The Clinical Characteristics, Severity, and Seasonality of RSV Subtypes Among Hospitalized Children in Jordan.

01 Sep 2021
Yanis A, Haddadin Z, Rahman H, Guevara C, McKay KG, Probst V, Williams JV, Faouri S, Shehabi A, Khuri-Bulos N, Halasa NB


Respiratory syncytial virus (RSV) is a leading cause of acute respiratory infection (ARI) in young children worldwide. Multiple factors affect RSV disease severity, and data regarding differences between RSV subtypes severity are controversial. This study aimed to evaluate the clinical characteristics, seasonality and severity of RSV subtypes in children.


As part of a prospective ARI surveillance study conducted from March 2010 to March 2013 in Amman, Jordan, children less than 2 years with fever and/or respiratory symptoms were enrolled. Demographic and clinical characteristics were collected through parental interviews and medical chart review. The treating physician collected severity score data at admission. Nasal and throat swabs were collected and tested. Multivariable regression models were used to compare the odds of increased disease severity across a priori selected predictors of interest.

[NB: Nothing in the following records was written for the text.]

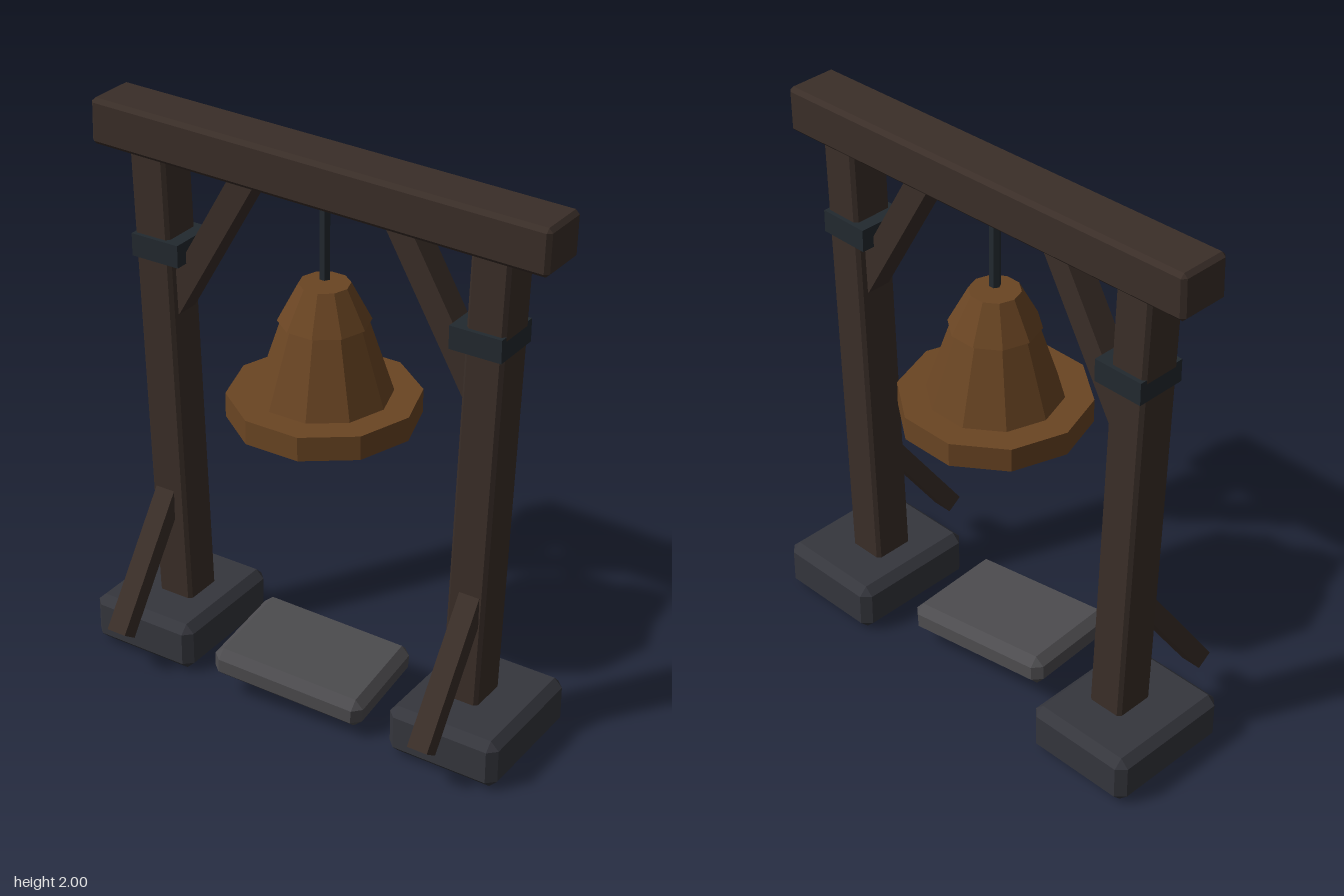
import * as THREE from 'three';
import { ConvexGeometry } from 'three/addons/geometries/ConvexGeometry.js';

const mat = (color, side = THREE.FrontSide) =>
  new THREE.MeshStandardMaterial({ color, flatShading: true, side });

// Box with a single flat chamfer on every edge
function chamferBox(w, h, d, b) {
  const pts = [];
  for (const x of [-w / 2, w / 2]) for (const y of [-h / 2, h / 2]) for (const z of [-d / 2, d / 2]) {
    const bx = x - Math.sign(x) * b, by = y - Math.sign(y) * b, bz = z - Math.sign(z) * b;
    pts.push(new THREE.Vector3(x, by, bz), new THREE.Vector3(bx, y, bz), new THREE.Vector3(bx, by, z));
  }
  return new ConvexGeometry(pts);
}

export function createModel() {
  const model = new THREE.Group();
  model.name = 'bellFrame';
  const wood = mat(0x3a2e28), iron = mat(0x22292f), footing = mat(0x35363d), stone = mat(0x4d4c4f);
  const bronze = mat(0x6a4523, THREE.DoubleSide);
  const Z = -0.038; // plane of the frame

  const add = (name, geometry, material, x, y, z) => {
    const mesh = new THREE.Mesh(geometry, material);
    mesh.name = name;
    mesh.position.set(x, y, z);
    model.add(mesh);
    return mesh;
  };

  // Square timber running between two points
  const timber = (name, a, b, w, d) => {
    const from = new THREE.Vector3(...a), to = new THREE.Vector3(...b);
    const dir = to.clone().sub(from), mid = from.clone().add(to).multiplyScalar(0.5);
    const mesh = add(name, new THREE.BoxGeometry(w, dir.length(), d), wood, mid.x, mid.y, mid.z);
    mesh.quaternion.setFromUnitVectors(new THREE.Vector3(0, 1, 0), dir.normalize());
  };

  // Slightly sagging crossbeam
  add('crossbeam', chamferBox(1.69, 0.16, 0.19, 0.014), wood, -0.002, 1.9, Z).rotation.z = -0.025;

  // Both sides of the frame
  for (const s of [1, -1]) {
    const side = s > 0 ? 'left' : 'right';
    add(side + 'Footing', chamferBox(0.412, 0.18, 0.485, 0.03), footing, s * 0.608, 0.098, Z);
    add(side + 'Post', chamferBox(0.138, 1.86, 0.153, 0.012), wood, s * 0.607, 0.932, Z).rotation.z = -s * 0.035;
    add(side + 'IronStrap', new THREE.BoxGeometry(0.185, 0.08, 0.183), iron, s * 0.605, 1.52, Z);
    timber(side + 'Brace', [s * 0.585, 1.307, Z], [s * 0.26, 1.87, Z], 0.087, 0.09);
    timber(side + 'Strut', [s * 0.608, 0.164, 0.317], [s * 0.608, 0.615, -0.005], 0.075, 0.065);
  }

  // Hollow ten-sided bell: up the outside from the inner crown
  const profile = [
    [0, 1.48], [0.07, 1.48], [0.13, 1.38], [0.215, 1.13], [0.235, 1.055],
    [0.322, 1.055], [0.322, 1.14], [0.227, 1.14], [0.142, 1.4],
    [0.153, 1.4], [0.085, 1.53], [0, 1.53],
  ].map(([r, y]) => new THREE.Vector2(r, y));
  add('bell', new THREE.LatheGeometry(profile, 10), bronze, 0, 0, Z).rotation.y = Math.PI / 2;

  // Hanger above, clapper below
  add('hanger', new THREE.CylinderGeometry(0.019, 0.019, 0.3, 6), iron, 0, 1.695, Z).rotation.y = Math.PI / 6;
  add('clapperRod', new THREE.CylinderGeometry(0.016, 0.016, 0.45, 6), iron, 0, 1.265, Z);
  add('clapper', new THREE.IcosahedronGeometry(0.058, 0), bronze, 0, 1.003, Z).rotation.z = 0.2;

  // Tilted stepping stone
  add('steppingStone', chamferBox(0.57, 0.11, 0.4, 0.03), stone, 0, 0.126, 0.036).rotation.set(0.04, 0.085, -0.085);

  return model;
}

Overall, 1397/3168 (44%) children were RSV positive, with a mean age of 5.3 months (±4.8 SD), 59.7% were male, 6.4% had an underlying medical condition (UMC), 63.6% were RSV-A positive, 25.2% were RSV-B positive, 0.6% were positive for both, and 10.6% could not be typed. Both RSV subtypes peaked in January-March of each year. RSV A-positive children were more likely to present with decreased appetite but less likely to have viral co-detection than RSV B-positive children. Independent factors associated with RSV disease severity included cycle threshold value, vitamin D level, age, UMC, prematurity and severity score, but not RSV subtypes.


RSV subtypes co-circulated and had similar severity profiles; future preventive and treatment measures should target both subtypes.